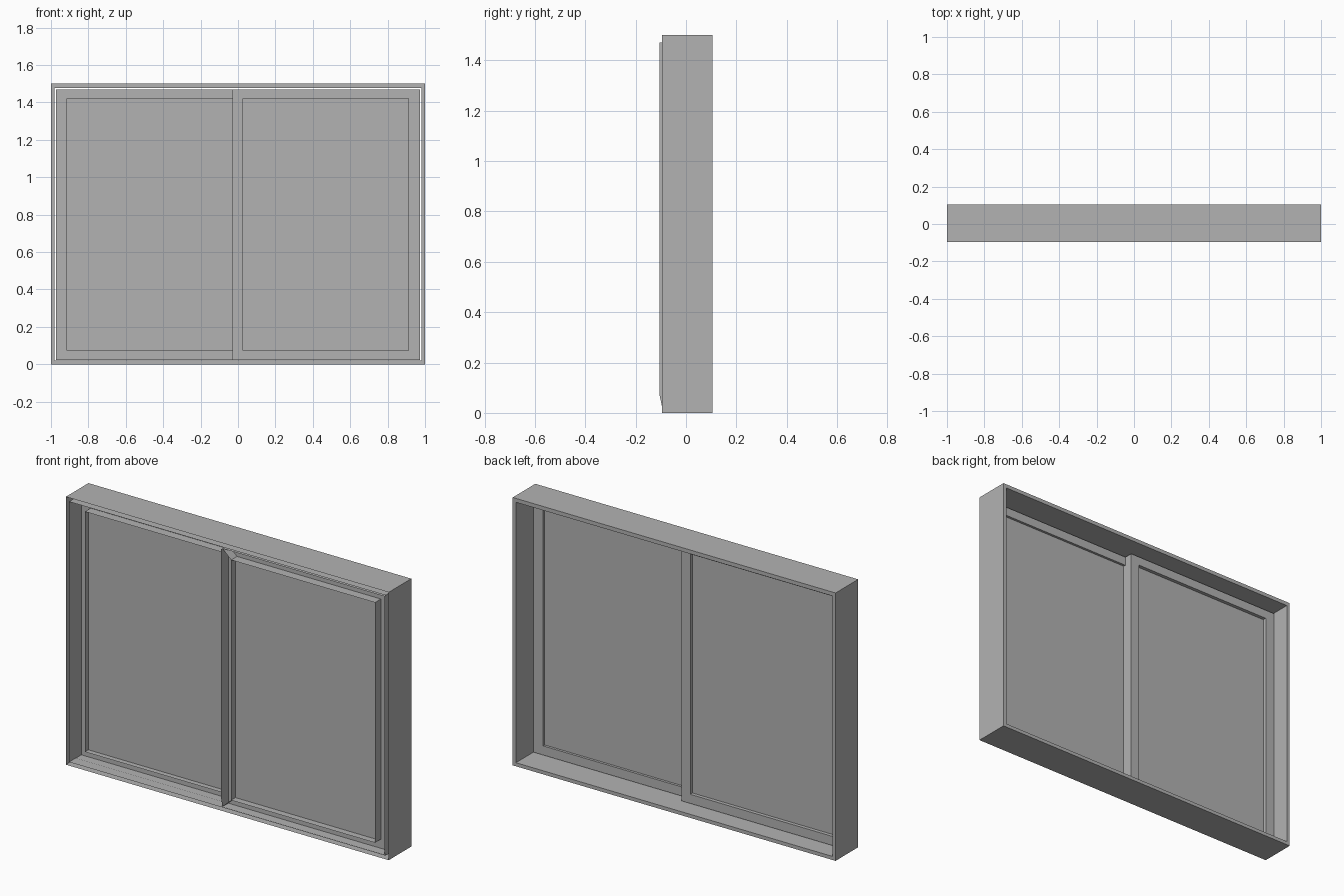
import bpy
import bmesh

if "Cube" in bpy.data.objects:
    bpy.data.objects.remove(bpy.data.objects["Cube"], do_unlink=True)

GREY = (0.45, 0.45, 0.45, 1.0)
FRONT = -0.095                      # front plane of the outer frame
grey = bpy.data.materials.new("window_grey")
grey.use_nodes = True
grey.diffuse_color = GREY
grey.node_tree.nodes["Principled BSDF"].inputs["Base Color"].default_value = GREY


def finish(name, bm):
    mesh = bpy.data.meshes.new(name)
    bm.to_mesh(mesh)
    bm.free()
    mesh.materials.append(grey)
    obj = bpy.data.objects.new(name, mesh)
    bpy.context.collection.objects.link(obj)
    return obj


def loop(bm, rect, y):
    x0, x1, z0, z1 = rect
    return [bm.verts.new((x, y, z)) for x, z in ((x0, z0), (x1, z0), (x1, z1), (x0, z1))]


def channel_ring(name, outer, inner, y0, y1):
    """Rectangular border of hollow section, open towards the front."""
    bm = bmesh.new()
    loops = [loop(bm, outer, y0), loop(bm, outer, y1), loop(bm, inner, y1), loop(bm, inner, y0)]
    for a, b in zip(loops, loops[1:]):
        for i in range(4):
            j = (i + 1) % 4
            bm.faces.new((a[i], a[j], b[j], b[i]))
    return finish(name, bm)


def sheet(name, points):
    bm = bmesh.new()
    bm.faces.new([bm.verts.new(p) for p in points])
    return finish(name, bm)


def sash(name, outer, inner, depth, thickness, glass_depth):
    y = FRONT + depth
    channel_ring(name + "_frame", outer, inner, y, y + thickness)
    bm = bmesh.new()
    bm.faces.new(loop(bm, inner, FRONT + glass_depth))
    finish(name + "_glass", bm)


# Outer frame
channel_ring("outer_frame", (-1, 1, 0, 1.5), (-0.98, 0.98, 0.02, 1.478), FRONT, 0.105)

# Sliding sashes, one behind the other, overlapping at the centre
LOW, HIGH, GLASS_LOW, GLASS_HIGH = 0.024, 1.47, 0.075, 1.42
sash("rear_sash", (-0.974, 0.024, LOW, HIGH), (-0.917, -0.03, GLASS_LOW, GLASS_HIGH), 0.05, 0.05, 0.08)
sash("front_sash", (-0.03, 0.974, LOW, HIGH), (0.024, 0.915, GLASS_LOW, GLASS_HIGH), 0.0, 0.052, 0.038)

# Meeting stile: projecting lip and mitred end walls
BACK, LIP = FRONT + 0.052, FRONT - 0.011
sheet("stile_lip", [(-0.03, FRONT, LOW), (-0.03, FRONT, HIGH), (-0.03, LIP, HIGH), (-0.03, LIP, GLASS_LOW)])
for name, z_out, z_in in (("lower_mitre", LOW, GLASS_LOW), ("upper_mitre", HIGH, GLASS_HIGH)):
    sheet(name, [(-0.03, FRONT, z_out), (0.024, FRONT, z_in), (0.024, BACK, z_in), (-0.03, BACK, z_out)])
....
What you return must be an exact retyping of the lines above starting at the line with "# Sliding sashes, one" and ending at the line with "for name, z_out, z_in", and nothing besides.

#### EXERCISE RESULT
# Sliding sashes, one behind the other, overlapping at the centre
LOW, HIGH, GLASS_LOW, GLASS_HIGH = 0.024, 1.47, 0.075, 1.42
sash("rear_sash", (-0.974, 0.024, LOW, HIGH), (-0.917, -0.03, GLASS_LOW, GLASS_HIGH), 0.05, 0.05, 0.08)
sash("front_sash", (-0.03, 0.974, LOW, HIGH), (0.024, 0.915, GLASS_LOW, GLASS_HIGH), 0.0, 0.052, 0.038)

# Meeting stile: projecting lip and mitred end walls
BACK, LIP = FRONT + 0.052, FRONT - 0.011
sheet("stile_lip", [(-0.03, FRONT, LOW), (-0.03, FRONT, HIGH), (-0.03, LIP, HIGH), (-0.03, LIP, GLASS_LOW)])
for name, z_out, z_in in (("lower_mitre", LOW, GLASS_LOW), ("upper_mitre", HIGH, GLASS_HIGH)):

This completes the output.